(Saved entries)
◆ ◆ ◆ ◆ ◆

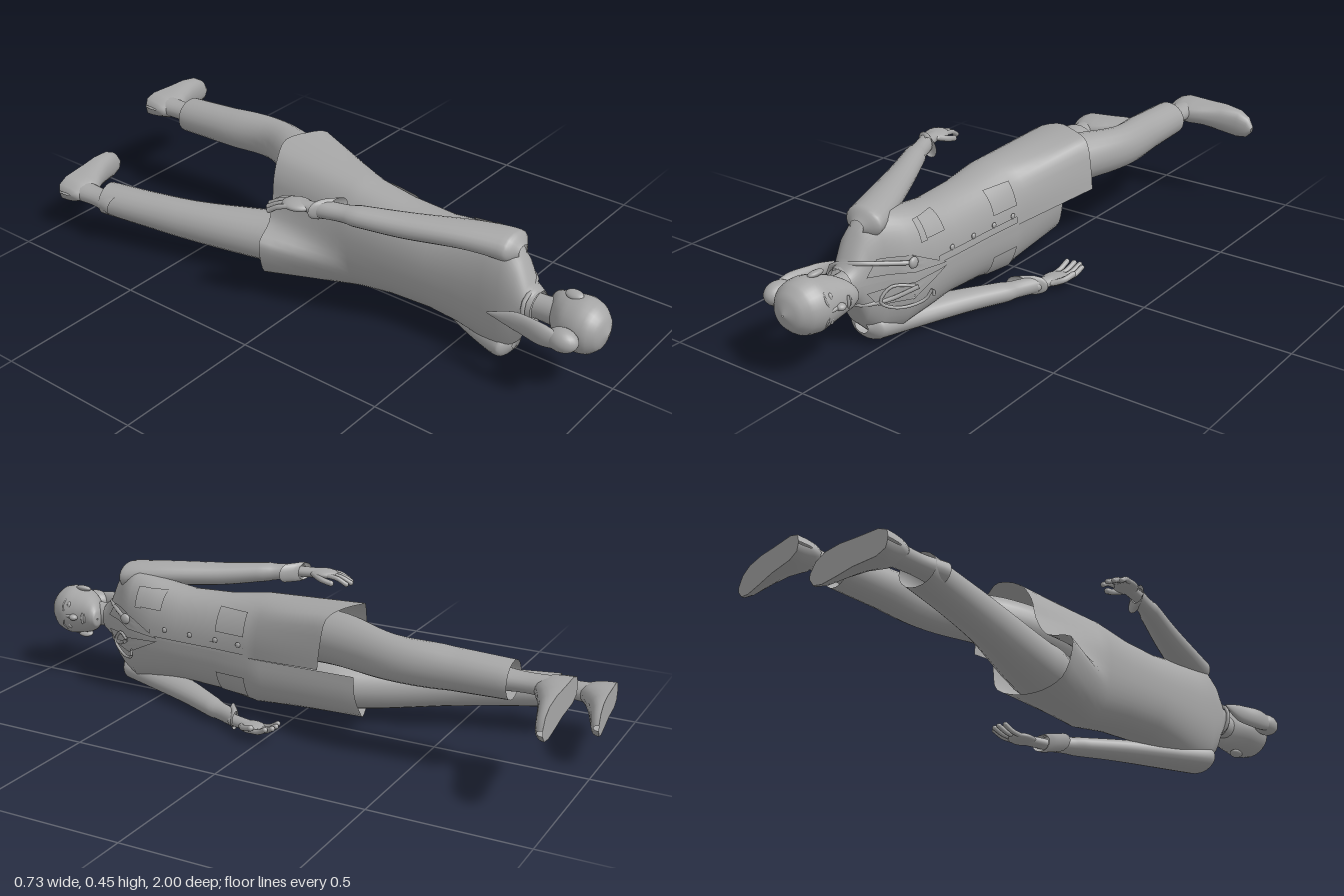
import * as THREE from 'three';

const V = (x, y, z) => new THREE.Vector3(x, y, z);
const grey = new THREE.MeshStandardMaterial({ color: 0xa6a6a6, side: THREE.DoubleSide });
grey.name = 'plain grey';

// Skin a list of point rows; closed rows wrap round without a seam
function skin(rows, closed) {
  const n = rows[0].length, pos = [], idx = [];
  rows.forEach(r => r.forEach(p => pos.push(p.x, p.y, p.z)));
  for (let j = 0; j < rows.length - 1; j++) {
    for (let i = 0; i < (closed ? n : n - 1); i++) {
      const k = (i + 1) % n, a = j * n + i, b = j * n + k;
      idx.push(a, a + n, b, b, a + n, b + n);
    }
  }
  const g = new THREE.BufferGeometry();
  g.setAttribute('position', new THREE.Float32BufferAttribute(pos, 3));
  g.setIndex(idx);
  g.computeVertexNormals();
  return g;
}

// Smooth limb through sections [x, y, z, radiusX, radiusY, tilt]
function limb(keys, steps = 6, sides = 20) {
  const path = new THREE.CatmullRomCurve3(keys.map(k => V(k[0], k[1], k[2])));
  const size = new THREE.CatmullRomCurve3(keys.map(k => V(k[3], k[4], k[5] || 0)));
  const rows = [], n = steps * (keys.length - 1);
  for (let j = 0; j <= n; j++) {
    const c = path.getPoint(j / n), s = size.getPoint(j / n), row = [];
    for (let i = 0; i < sides; i++) {
      const a = i / sides * Math.PI * 2, dx = s.x * Math.cos(a);
      row.push(V(c.x + dx, c.y + s.y * Math.sin(a), c.z + s.z * dx));
    }
    rows.push(row);
  }
  return skin(rows, true);
}

// Coat sections [z, centre x, half depth, half width]
const YC = 0.225, POW = 0.88;
const COAT = [[0.765, -0.055, 0.045, 0.048], [0.735, -0.058, 0.055, 0.075], [0.705, -0.057, 0.066, 0.145],
  [0.66, -0.05, 0.08, 0.19], [0.6, -0.027, 0.102, 0.192], [0.5, -0.02, 0.108, 0.172], [0.4, -0.02, 0.113, 0.158],
  [0.25, -0.02, 0.116, 0.165], [0.12, -0.02, 0.124, 0.185]];
const soft = v => Math.sign(v) * Math.abs(v) ** POW;

function coatX(y, z) {
  let i = 0;
  while (i < COAT.length - 2 && z < COAT[i + 1][0]) i++;
  const a = COAT[i], b = COAT[i + 1], t = (a[0] - z) / (a[0] - b[0]);
  const [, xc, hd, hw] = a.map((v, k) => v + (b[k] - v) * t);
  const s = Math.min(1, (Math.abs(y - YC) / hw) ** (1 / POW));
  return xc + hd * Math.sqrt(1 - s * s) ** POW;
}

// Cloth patch draped on the coat front; four corners given as [y, z]
function patch(c, lift = 0.006, n = 8) {
  const rows = [], mix = (a, b, t) => a + (b - a) * t;
  for (let j = 0; j <= n; j++) {
    const row = [];
    for (let i = 0; i <= n; i++) {
      const [y, z] = [0, 1].map(k => mix(mix(c[0][k], c[1][k], i / n), mix(c[3][k], c[2][k], i / n), j / n));
      row.push(V(coatX(y, z) + lift, y, z));
    }
    rows.push(row);
  }
  return skin(rows, false);
}

function coatGeometry() {
  const N = 48, rows = [];
  const ring = ([z, xc, hd, hw]) => Array.from({ length: N + 1 }, (_, i) => {
    const a = i / N * Math.PI * 2;
    return V(xc + hd * soft(Math.cos(a)), YC + hw * soft(Math.sin(a)), z);
  });
  COAT.forEach(k => rows.push(ring(k)));
  // Open hem: one flap follows each leg
  const hem = new THREE.CatmullRomCurve3([[0.185, 0.265], [0.175, 0.34], [0.15, 0.42], [0.08, 0.438], [0, 0.435],
    [-0.07, 0.41], [-0.11, 0.35], [-0.125, 0.28], [-0.16, 0.215], [-0.24, 0.19], [-0.24, 0.13], [-0.21, 0.06],
    [-0.15, 0.03], [-0.07, 0.03], [0, 0.06], [0.03, 0.13], [0.035, 0.2]]
    .map(([x, y]) => V(x, y, -0.245 + 0.35 * Math.abs(x))));
  const waist = rows[rows.length - 1];
  for (let j = 1; j <= 8; j++) rows.push(waist.map((p, i) => p.clone().lerp(hem.getPoint(i / N), j / 8)));
  return skin(rows, false);
}

// Shoe with a flat sole, toe towards +x
function shoeGeometry() {
  const keys = [[0, 0.004, 0.05, 0], [0.006, 0.028, 0.085, 0], [0.04, 0.042, 0.105, 0], [0.085, 0.043, 0.103, 0],
    [0.13, 0.044, 0.078, 0], [0.19, 0.05, 0.055, -0.003], [0.25, 0.05, 0.038, -0.01], [0.285, 0.037, 0.028, -0.016],
    [0.304, 0.008, 0.016, -0.02]];
  return skin(keys.map(([x, w, h, yc]) => Array.from({ length: 24 }, (_, i) => {
    const a = i / 24 * Math.PI * 2, s = Math.sin(a);
    return V(x, yc + w * soft(Math.cos(a)), s > 0 ? h * s ** 0.8 : 0);
  })), true);
}

export function createModel() {
  const model = new THREE.Group();
  const add = (name, geo, parent = model) => {
    const m = new THREE.Mesh(geo, grey);
    m.name = name;
    parent.add(m);
    return m;
  };
  const ball = (name, p, s, parent) => {
    const m = add(name, new THREE.SphereGeometry(1, 20, 14), parent);
    m.position.set(...p);
    m.scale.set(...s);
    return m;
  };
  const tube = (name, pts, r, parent) =>
    add(name, new THREE.TubeGeometry(new THREE.CatmullRomCurve3(pts.map(p => V(...p))), 24, r, 8), parent);

  // Head and face, looking along +x
  add('neck', limb([[-0.055, YC, 0.7, 0.045, 0.048], [-0.053, YC, 0.76, 0.036, 0.04], [-0.05, YC, 0.83, 0.04, 0.044]]));
  add('head', limb([[0.008, YC, 0.776, 0.003, 0.003], [0.002, YC, 0.78, 0.024, 0.026], [-0.014, YC, 0.797, 0.044, 0.046],
    [-0.034, YC, 0.825, 0.063, 0.063], [-0.05, YC, 0.865, 0.08, 0.077], [-0.054, YC, 0.91, 0.086, 0.085],
    [-0.058, YC, 0.95, 0.077, 0.077], [-0.06, YC, 0.98, 0.05, 0.05], [-0.06, YC, 0.997, 0.002, 0.002]], 4, 28));
  ball('nose', [0.031, YC, 0.862], [0.016, 0.011, 0.016]);
  ball('noseBridge', [0.027, YC, 0.88], [0.008, 0.007, 0.024]);
  ball('upperLip', [0.028, YC, 0.827], [0.006, 0.021, 0.005]);
  ball('lowerLip', [0.026, YC, 0.819], [0.006, 0.017, 0.005]);
  for (const s of [1, -1]) {
    ball('eye', [0.017, YC + s * 0.034, 0.888], [0.008, 0.015, 0.008]);
    tube('eyebrow', [[0.029, YC + s * 0.016, 0.905], [0.025, YC + s * 0.033, 0.911], [0.009, YC + s * 0.055, 0.905]], 0.003);
    ball('ear', [-0.05, YC + s * 0.083, 0.872], [0.018, 0.01, 0.029]).rotation.z = s * 0.4;
  }
  // Hair bun and hanging tail
  ball('hairBun', [-0.165, 0.228, 0.905], [0.037, 0.036, 0.05]);
  add('ponytail', limb([[-0.18, 0.228, 0.92, 0.012, 0.02], [-0.178, 0.228, 0.84, 0.02, 0.036],
    [-0.167, 0.228, 0.75, 0.016, 0.03], [-0.178, 0.228, 0.662, 0.002, 0.003]]));

  // Coat with collar, lapels, pockets and buttons
  add('coat', coatGeometry());
  add('collar', limb([[-0.06, YC, 0.72, 0.058, 0.075], [-0.06, YC, 0.75, 0.053, 0.057], [-0.062, YC, 0.765, 0.05, 0.052]], 3));
  for (const s of [1, -1]) {
    add('lapel', patch([[YC + s * 0.025, 0.725], [YC + s * 0.075, 0.69], [YC + s * 0.07, 0.6], [YC + s * 0.005, 0.47]]));
    add('hipPocket', patch([[YC + s * 0.07, 0.24], [YC + s * 0.145, 0.24], [YC + s * 0.145, 0.13], [YC + s * 0.07, 0.13]], 0.008));
  }
  add('chestPocket', patch([[0.325, 0.56], [0.385, 0.56], [0.385, 0.46], [0.325, 0.46]], 0.008));
  add('pocketFlap', patch([[0.322, 0.565], [0.387, 0.565], [0.387, 0.54], [0.322, 0.54]], 0.012));
  add('placket', patch([[0.235, 0.5], [0.258, 0.5], [0.258, 0.13], [0.235, 0.13]], 0.004));
  for (const z of [0.44, 0.34, 0.24, 0.15]) ball('button', [coatX(0.265, z) + 0.004, 0.265, z], [0.005, 0.009, 0.009]);

  // Listening tube worn round the neck
  const drape = (y, z, d = 0.008) => [coatX(y, z) + d, y, z];
  tube('neckTube', [drape(0.2, 0.6, 0.02), drape(0.165, 0.67), [-0.03, 0.16, 0.735], [-0.11, 0.19, 0.745], [-0.115, 0.26, 0.745],
    [-0.03, 0.29, 0.735], drape(0.285, 0.68), drape(0.275, 0.61, 0.012)], 0.007);
  ball('chestPiece', drape(0.275, 0.605, 0.012), [0.01, 0.018, 0.018]);
  tube('earpieceLoop', [drape(0.2, 0.6), drape(0.205, 0.66), drape(0.165, 0.69, 0.012), drape(0.135, 0.64, 0.015),
    drape(0.15, 0.575, 0.025), [0.115, 0.185, 0.56], [0.118, 0.163, 0.56]], 0.005);

  // Arms: sleeve, cuff and hand
  const arms = [
    { keys: [[-0.05, 0.385, 0.695, 0.025, 0.02], [-0.05, 0.392, 0.66, 0.068, 0.046], [-0.085, 0.402, 0.55, 0.064, 0.041],
      [-0.165, 0.405, 0.36, 0.05, 0.038], [-0.225, 0.415, 0.22, 0.04, 0.032], [-0.262, 0.42, 0.12, 0.032, 0.028, 0.3]],
      hand: [-0.285, 0.42, 0.04], turn: -0.24, curl: -1, thumb: 1 },
    { keys: [[-0.05, 0.065, 0.695, 0.025, 0.02], [-0.05, 0.058, 0.66, 0.068, 0.046], [-0.015, 0.05, 0.55, 0.064, 0.041],
      [0.065, 0.046, 0.36, 0.05, 0.036], [0.125, 0.04, 0.23, 0.04, 0.032], [0.165, 0.036, 0.13, 0.032, 0.028, -0.3]],
      hand: [0.195, 0.034, 0.045], turn: 0.24, curl: 1, thumb: 1 }];
  for (const { keys, hand, turn, curl, thumb } of arms) {
    add('sleeve', limb(keys));
    const [x, y, z] = keys[5], tilt = -turn;
    add('cuff', limb([[x - turn * 0.15, y, z + 0.03, 0.037, 0.032, tilt], [x, y, z, 0.038, 0.033, tilt],
      [x + turn * 0.06, y, z - 0.012, 0.033, 0.029, tilt]], 3));
    const g = new THREE.Group();
    g.name = 'hand';
    g.position.set(...hand);
    g.rotation.y = -turn;
    model.add(g);
    add('wrist', limb([[0, 0, 0.09, 0.022, 0.018], [0, 0, 0.04, 0.022, 0.017], [0, 0, 0, 0.03, 0.015]], 3), g);
    ball('palm', [0, 0, 0], [0.039, 0.016, 0.05], g);
    [-0.027, -0.009, 0.009, 0.027].forEach((fx, i) => {
      const len = [0.08, 0.092, 0.096, 0.085][i];
      tube('finger', [[fx, 0, -0.02], [fx * 1.15, curl * 0.007, -len * 0.65], [fx * 1.2, curl * 0.024, -len]], 0.0085, g);
      ball('fingertip', [fx * 1.2, curl * 0.024, -len], [0.0085, 0.0085, 0.0085], g);
    });
    tube('thumb', [[thumb * 0.02, 0, 0.03], [thumb * 0.042, curl * 0.01, 0], [thumb * 0.046, curl * 0.02, -0.035]], 0.01, g);
    ball('thumbTip', [thumb * 0.046, curl * 0.02, -0.035], [0.01, 0.01, 0.01], g);
  }

  // Legs: trousers, ankle and shoe
  const legs = [
    { keys: [[0, 0.31, 0.02, 0.085, 0.09], [0.062, 0.33, -0.2, 0.083, 0.083, 0.3], [0.137, 0.33, -0.41, 0.062, 0.072, 0.1],
      [0.125, 0.325, -0.6, 0.065, 0.066], [0.115, 0.32, -0.787, 0.064, 0.06]],
      ankle: [0.117, 0.32], shoe: [0.064, 0.32, -0.962], roll: 0, yaw: -0.07 },
    { keys: [[-0.03, 0.135, 0.02, 0.085, 0.085], [-0.1, 0.13, -0.2, 0.093, 0.083, -0.25], [-0.205, 0.138, -0.48, 0.066, 0.068, -0.25],
      [-0.25, 0.145, -0.64, 0.062, 0.06, -0.25], [-0.29, 0.152, -0.805, 0.062, 0.053, -0.25]],
      ankle: [-0.31, 0.153], shoe: [-0.367, 0.153, -0.968], roll: 0.1, yaw: 0.03 }];
  for (const { keys, ankle: [x, y], shoe, roll, yaw } of legs) {
    add('trouserLeg', limb(keys));
    add('ankle', limb([[x, y, -0.74, 0.047, 0.036], [x, y, -0.83, 0.038, 0.03], [x, y, -0.9, 0.043, 0.032]], 4));
    const m = add('shoe', shoeGeometry());
    m.position.set(...shoe);
    m.rotation.set(0, roll, yaw);
  }
  return model;
}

◆ ◆ ◆ ◆ ◆

▶ _Exercise goal_
Your answer should consist of each line above in which "position" appears.

▶ _Exercise answer_
  g.setAttribute('position', new THREE.Float32BufferAttribute(pos, 3));
    m.position.set(...p);
    g.position.set(...hand);
    m.position.set(...shoe);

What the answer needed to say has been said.